“We would not accept any contribution from a sitting political figure,” he said. As for private donations, potential contributors are warned that writing a check won’t have any effect on editorial policy.
Christie spoke to me by phone from Orlando, Fla., where he was attending the Investigative Reporters and Editors annual conference.  He said finding funding for in-depth coverage was a prime topic of many of the workshops and presentations.
“We’re all having problems doing that,” he said.
The center is considering several alternatives to foundation grants, including selling ads on its Web site and increasing the number of classes it offers for student journalists. Christie said MCPIR isn’t planning to do what some similar organizations in other states have tried, which is charging the news outlets that run its stories.
“There’s a range of possibilities,” he said. “None of them seem to be perfect.”
Another problem the center faces is what happens when Christie and his partner Naomi Schalit eventually retire. While a few other journalists have contributed to the MCPIR’s efforts in return for what Christie calls “modest stipends,” he and Schalit have done the bulk of the work, both reporting and researching. Without them, can the center continue?

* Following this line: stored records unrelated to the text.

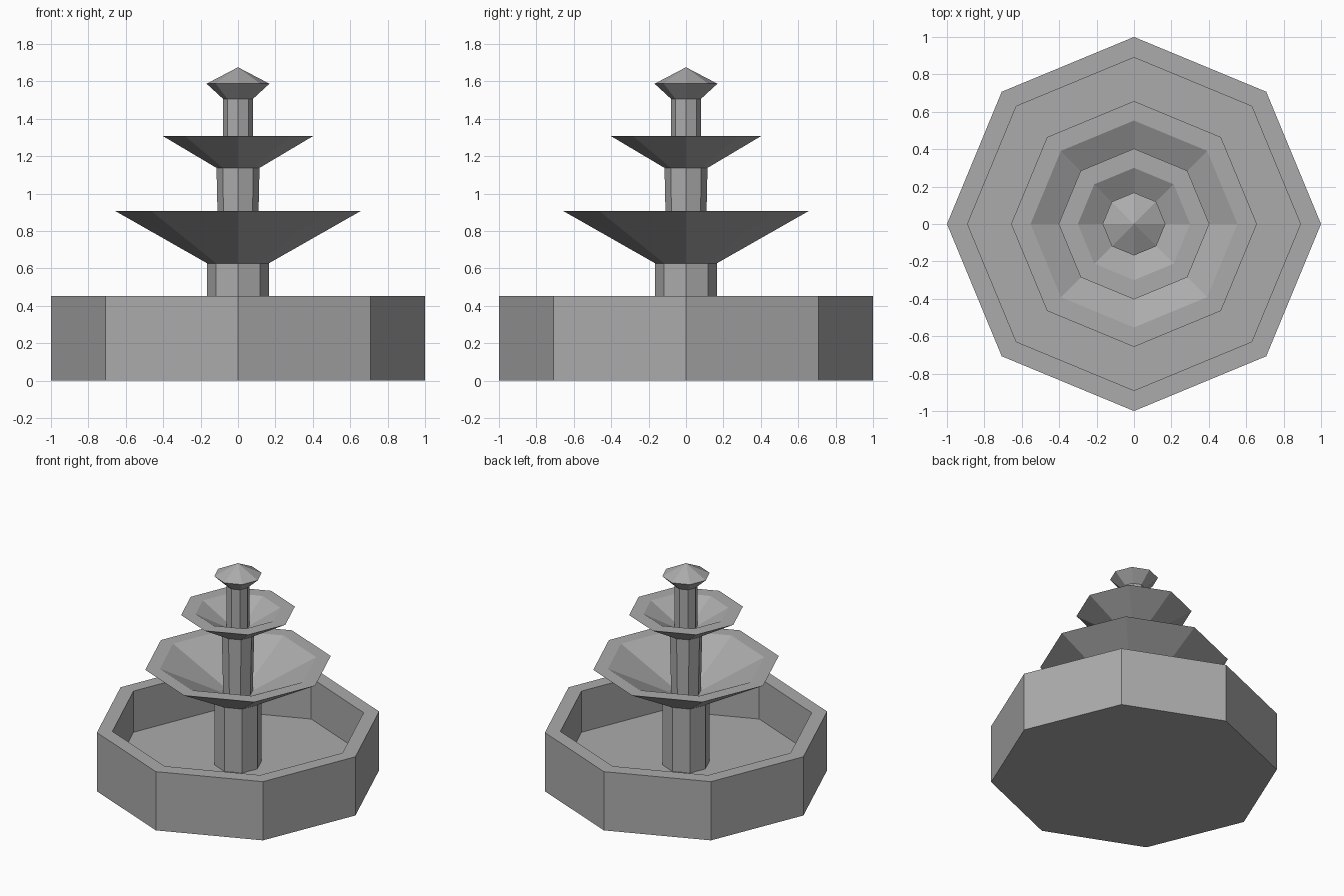
import bpy, bmesh
from math import cos, sin, pi

if "Cube" in bpy.data.objects:
    bpy.data.objects.remove(bpy.data.objects["Cube"])

SIDES = 8

# Dark grey stone
stone = bpy.data.materials.new("stone")
stone.diffuse_color = (0.41, 0.41, 0.41, 1)
stone.use_nodes = True
stone.node_tree.nodes["Principled BSDF"].inputs["Base Color"].default_value = stone.diffuse_color


def lathe(name, profile):
    """Revolve (radius, z) points into a flat-faced octagonal part; radius 0 closes to a point."""
    bm = bmesh.new()
    rings = []
    for r, z in profile:
        if r == 0:
            rings.append([bm.verts.new((0, 0, z))] * SIDES)
        else:
            rings.append([bm.verts.new((r * cos(2 * pi * i / SIDES),
                                        r * sin(2 * pi * i / SIDES), z))
                          for i in range(SIDES)])
    for a, b in zip(rings, rings[1:]):
        for i in range(SIDES):
            j = (i + 1) % SIDES
            corners = list(dict.fromkeys((a[i], a[j], b[j], b[i])))
            bm.faces.new(corners)
    mesh = bpy.data.meshes.new(name)
    bm.to_mesh(mesh)
    bm.free()
    mesh.materials.append(stone)
    obj = bpy.data.objects.new(name, mesh)
    bpy.context.collection.objects.link(obj)
    return obj


# Profiles run from the underside outward and up, so normals face out.
# Neighbouring parts share their end rings, leaving no hidden caps.

# Ground pool with a thick wall and sunken floor
lathe("pool", [(0, 0), (1, 0), (1, 0.452), (0.89, 0.452), (0.89, 0.135), (0.165, 0.135)])

# Lower tier
lathe("lower_column", [(0.165, 0.135), (0.165, 0.627)])
lathe("lower_bowl", [(0.165, 0.627), (0.657, 0.907), (0.553, 0.907), (0.105, 0.685)])

# Middle tier, column flaring slightly upward
lathe("middle_column", [(0.105, 0.685), (0.115, 1.137)])
lathe("upper_bowl", [(0.115, 1.137), (0.403, 1.308), (0.30, 1.308), (0.08, 1.187)])

# Top column and pointed cap
lathe("top_column", [(0.08, 1.187), (0.08, 1.506)])
lathe("finial", [(0.08, 1.506), (0.168, 1.587), (0, 1.675)])
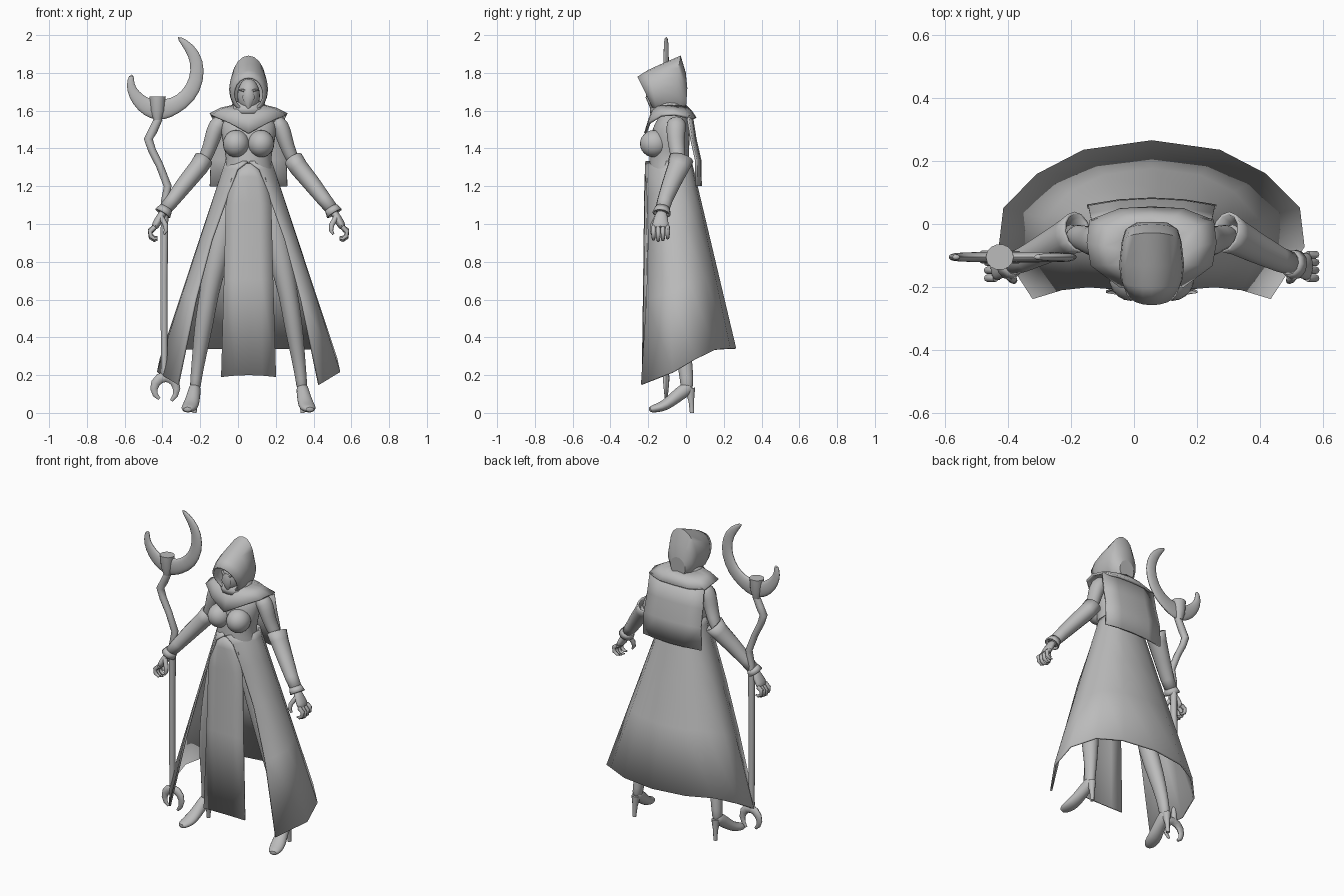
import bpy, bmesh, math
from mathutils import Vector

CX = 0.056  # the figure stands a little right of centre, the staff fills the left
grey = bpy.data.materials.new("plain_grey")
grey.diffuse_color = (0.5, 0.5, 0.5, 1)


def finish(name, bm, thick=0, sub=0, angle=50):
    bmesh.ops.recalc_face_normals(bm, faces=bm.faces)
    me = bpy.data.meshes.new(name)
    bm.to_mesh(me)
    bm.free()
    me.materials.append(grey)
    ob = bpy.data.objects.new(name, me)
    bpy.context.collection.objects.link(ob)
    bpy.ops.object.select_all(action='DESELECT')
    bpy.context.view_layer.objects.active = ob
    ob.select_set(True)
    bpy.ops.object.shade_smooth_by_angle(angle=math.radians(angle))
    if thick:
        m = ob.modifiers.new("thickness", 'SOLIDIFY')
        m.thickness = thick
        m.offset = 0
    if sub:
        m = ob.modifiers.new("smooth", 'SUBSURF')
        m.levels = m.render_levels = sub
    return ob


def loft(name, rings, closed=True, caps=True, **kw):
    """Skin a list of point rows; closed rows form a tube, open rows a sheet."""
    bm = bmesh.new()
    rows = [[bm.verts.new(p) for p in r] for r in rings]
    n = len(rows[0])
    for a, b in zip(rows, rows[1:]):
        for i in range(n if closed else n - 1):
            j = (i + 1) % n
            bm.faces.new((a[i], a[j], b[j], b[i]))
    if closed and caps:
        bm.faces.new(rows[0])
        bm.faces.new(rows[-1])
    return finish(name, bm, **kw)


def oval(c, u, v, n):
    return [c + u * math.cos(2 * math.pi * i / n) + v * math.sin(2 * math.pi * i / n) for i in range(n)]


def tube(name, pts, n=12, ref=(0, 1, 0), side=1, cx=CX, **kw):
    """Tube through (x, y, z, radius across, radius along ref)."""
    ps = [Vector((cx + side * p[0], p[1], p[2])) for p in pts]
    rings = []
    for i, p in enumerate(ps):
        t = (ps[min(i + 1, len(ps) - 1)] - ps[max(i - 1, 0)]).normalized()
        u = t.cross(Vector(ref)).normalized()
        rings.append(oval(p, u * pts[i][3], u.cross(t) * pts[i][4], n))
    return loft(name, rings, **kw)


def ball(name, c, r):
    bm = bmesh.new()
    bmesh.ops.create_uvsphere(bm, u_segments=20, v_segments=12, radius=1)
    for v in bm.verts:
        v.co = Vector((v.co.x * r[0] + c[0], v.co.y * r[1] + c[1], v.co.z * r[2] + c[2]))
    return finish(name, bm)


def mirrored(half):
    """Open row running right side to left side; the last point is on the middle."""
    return [(CX + x, y, z) for x, y, z in half] + [(CX - x, y, z) for x, y, z in half[-2::-1]]


# Torso: height, half width, front, back
torso = [(1.63, .04, -.13, -.03), (1.59, .06, -.135, -.01), (1.555, .14, -.15, .01), (1.5, .15, -.185, .02),
         (1.42, .138, -.19, .02), (1.35, .117, -.195, .015), (1.28, .13, -.2, .02), (1.15, .16, -.19, .05),
         (1.05, .15, -.17, .05)]
loft("torso", [oval(Vector((CX, (f + b) / 2, z)), Vector((w, 0, 0)), Vector((0, (b - f) / 2, 0)), 20)
               for z, w, f, b in torso], sub=1)

# Head and pointed face mask
ball("head", (CX, -.125, 1.68), (.06, .075, .09))
tube("face_mask", [(0, -.19, 1.715, .02, .01), (0, -.2, 1.67, .034, .014), (0, -.18, 1.61, .008, .008)], n=8)
for s in (-1, 1):
    tube("brow", [(.008, -.196, 1.70, .006, .008), (.03, -.188, 1.708, .007, .008), (.052, -.165, 1.712, .004, .006)],
         n=6, side=s)

# Hood: rings from the face opening to the back (top y z, bottom y z, half width)
hood = [(-.255, 1.775, -.165, 1.60, .078), (-.2, 1.81, -.15, 1.59, .093), (-.13, 1.842, -.13, 1.585, .098),
        (-.03, 1.887, -.085, 1.58, .09), (-.006, 1.80, -.04, 1.58, .08), (.002, 1.72, -.005, 1.60, .05)]
rings = []
for ty, tz, by, bz, w in hood:
    a, b = Vector((CX, ty, tz)), Vector((CX, by, bz))
    rings.append(oval((a + b) / 2, (a - b) / 2, Vector((w, 0, 0)), 20))
ob = loft("hood", rings, caps=False, thick=.01)
bm = bmesh.new()
bm.from_mesh(ob.data)
bm.verts.ensure_lookup_table()
bm.faces.new([bm.verts[i] for i in range(100, 120)])
bmesh.ops.recalc_face_normals(bm, faces=bm.faces)
bm.to_mesh(ob.data)
bm.free()

# Scarf at the neck
loft("scarf", [oval(Vector((CX, -.09, z)), Vector((r, 0, 0)), Vector((0, r, 0)), 20)
               for z, r in ((1.585, .095), (1.61, .094), (1.635, .08), (1.645, .065))], caps=False, thick=.012)

# Shoulder mantle with a V front
outer = [(0, -.215, 1.48), (.1, -.195, 1.535), (.19, -.13, 1.575), (.203, -.06, 1.58), (.195, .01, 1.565),
         (.1, .045, 1.56), (0, .05, 1.56)]
inner, middle = [], []
for i, p in enumerate(outer):
    a = math.pi * i / 6
    q = Vector((.08 * math.sin(a), -.085 - .08 * math.cos(a), 1.625))
    m = q.lerp(Vector(p), .55) + Vector((0, 0, .008))
    inner.append(tuple(q))
    middle.append(tuple(m))
loft("mantle", [mirrored(r)[:-1] for r in (inner, middle, outer)], caps=False, thick=.014)

# Back cape
cape = [(1.575, .03, .19), (1.45, .05, .195), (1.34, .075, .2), (1.2, .078, .205)]
loft("back_cape", [[(CX + s * w, y - .022 * s * s, z) for s in (-1, -.5, 0, .5, 1)] for z, y, w in cape],
     closed=False, thick=.012)

# Bust
for s in (-1, 1):
    ball("bust", (CX + s * .066, -.168, 1.425), (.07, .076, .072))

# Long open skirt: waist row to hem row, front edges curve away from the middle
hem = [(.373, -.235, .15), (.48, -.07, .215), (.465, .05, .285), (.36, .155, .335), (.215, .23, .34), (0, .26, .34)]
waist = [(.005, -.212, 1.33), (.118, -.1, 1.33), (.118, -.04, 1.33), (.09, .005, 1.33), (.05, .02, 1.33),
         (0, .025, 1.33)]
edge = [(0, .005, -.212), (.035, .06, -.215), (.15, .11, -.205), (.35, .195, -.198), (.62, .28, -.207),
        (1, .373, -.235)]
rows = []
for f, ex, ey in edge:
    row = [tuple(Vector(a).lerp(Vector(b), f)) for a, b in zip(waist, hem)]
    row[0] = (ex, ey, row[0][2])
    rows.append(mirrored(row))
loft("skirt", rows, closed=False, thick=.012)

# Front cloth panel
panel = [(1.31, .045, -.208), (1.24, .09, -.216), (1.1, .12, -.218), (.7, .13, -.223), (.19, .145, -.23)]
loft("front_panel", [[(CX + s * w, y + .015 * s * s, z + .01 * (1 - s * s)) for s in (-1, -.5, 0, .5, 1)]
                     for z, w, y in panel], closed=False, thick=.008)

for s in (-1, 1):
    # Leg, high-heeled shoe
    tube("leg", [(.09, -.07, 1.17, .09, .09), (.125, -.08, 1.0, .083, .085), (.175, -.085, .8, .066, .07),
                 (.21, -.08, .63, .05, .053), (.235, -.05, .48, .052, .058), (.262, -.01, .3, .038, .043),
                 (.28, .005, .17, .03, .036), (.283, .005, .12, .03, .036)], n=14, side=s, sub=1)
    tube("shoe", [(.283, .03, .14, .022, .025), (.284, .005, .13, .034, .04), (.292, -.05, .088, .037, .036),
                  (.306, -.11, .038, .046, .03), (.318, -.16, .024, .043, .024), (.326, -.198, .016, .022, .015)],
         n=12, ref=(0, 0, 1), side=s, sub=1)
    tube("shoe_heel", [(.282, .02, .13, .026, .03), (.284, .028, .06, .014, .015), (.286, .032, 0, .011, .012)],
         n=10, side=s)

    # Arm, gauntlet with flared opening, cuff
    tube("upper_arm", [(.13, -.05, 1.55, .045, .05), (.172, -.052, 1.52, .05, .055), (.192, -.055, 1.45, .043, .048),
                       (.215, -.045, 1.38, .037, .042), (.255, -.035, 1.30, .035, .038)], side=s, sub=1)
    tube("gauntlet", [(.236, -.025, 1.345, .047, .062), (.265, -.04, 1.30, .045, .054), (.33, -.075, 1.22, .041, .045),
                      (.4, -.11, 1.13, .034, .036), (.448, -.128, 1.07, .029, .032)], side=s, caps=False, thick=.01)
    tube("forearm", [(.25, -.035, 1.31, .032, .035), (.35, -.085, 1.195, .03, .032), (.455, -.13, 1.06, .024, .028)],
         side=s)
    tube("cuff", [(.437, -.124, 1.085, .032, .036), (.455, -.13, 1.055, .042, .045)], side=s, caps=False, thick=.008)

    # Hand with curled fingers
    tube("palm", [(.447, -.128, 1.07, .02, .028), (.468, -.132, 1.035, .023, .036), (.488, -.135, 1.0, .023, .046),
                  (.502, -.135, .975, .018, .044)], side=s, sub=1)
    for k in range(4):
        y = -.172 + .025 * k
        d = (.0, -.008, -.004, .006)[k]
        tube("finger", [(.495, y, .985, .013, .012), (.521, y, .962 + d, .0125, .012), (.518, y, .935 + d, .011, .011),
                        (.498, y, .921 + d, .009, .009), (.482, y, .925 + d, .005, .005)], n=8, side=s)
    tube("thumb", [(.462, -.155, 1.035, .014, .014), (.44, -.175, .995, .014, .014), (.437, -.18, .965, .011, .011),
                   (.449, -.18, .945, .006, .006)], n=8, side=s)

# Staff: straight pole with a crooked neck
tube("staff_pole", [(-.39, -.105, .18, .017, .017), (-.392, -.105, .7, .019, .019), (-.388, -.105, 1.12, .02, .02),
                    (-.372, -.105, 1.2, .021, .021), (-.415, -.105, 1.31, .02, .02), (-.455, -.105, 1.39, .021, .021),
                    (-.475, -.105, 1.45, .024, .022), (-.45, -.105, 1.495, .024, .022),
                    (-.42, -.105, 1.56, .022, .02)], n=10, cx=0)

# Staff crescent: one long horn and one short horn, both flat
tube("long_horn", [(-.45, -.105, 1.605, .055, .018), (-.4, -.105, 1.605, .06, .018), (-.336, -.105, 1.622, .047, .018),
                   (-.26, -.105, 1.676, .045, .017), (-.216, -.105, 1.765, .041, .016),
                   (-.215, -.105, 1.86, .037, .015), (-.255, -.105, 1.937, .03, .014),
                   (-.322, -.105, 1.992, .008, .01)], n=10, cx=0, sub=1)
tube("short_horn", [(-.4, -.105, 1.605, .06, .018), (-.45, -.105, 1.605, .055, .018), (-.505, -.105, 1.632, .045, .017),
                    (-.552, -.105, 1.685, .033, .015), (-.573, -.105, 1.74, .022, .013),
                    (-.562, -.105, 1.793, .014, .01)], n=10, cx=0, sub=1)
tube("staff_socket", [(-.426, -.105, 1.55, .022, .022), (-.426, -.105, 1.6, .038, .036),
                      (-.426, -.105, 1.66, .042, .04), (-.426, -.105, 1.675, .044, .041)], n=14, cx=0)

# Staff foot: small claw opening downward
claw = []
for k in range(11):
    a = math.radians(238 - 29.6 * k)
    r = .008 + .02 * math.sin(math.pi * k / 10)
    claw.append((-.385 + .06 * math.cos(a), -.105, .125 + (.06 + .012 * k / 10) * math.sin(a), r, r * .65))
tube("staff_claw", claw, n=8, cx=0)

“You can go on the passion, on the commitment of the founders — you can last on that for a while,” he said, “but it won’t last forever. I’ve thought about that a lot in our first couple of years of operation. I’ve been trying to think though to see where we go from here.
“I don’t have a final answer. I have some beginning answers and some intermediate answers. But it’s all complicated by the economy and the facts of the news industry.”
The center isn’t Maine’s only not-for-profit news outlet. The online New Maine Times  is still trying to stake out its territory, which so far hasn’t included taking on many investigative pieces. Small community radio stations like WERU  in Blue Hill and WMPG  in Portland offer some public affairs programming, but operate primarily with volunteer staff, rather than experienced journalists. And the Maine Public Broadcasting Network  is facing serious financial problems of its own.
For all of them, Christie’s closing words to me could be non-profit news’ mantra for the future:
“We’ll find a way to keep it going.”
Al Diamon can be emailed at email@example.com .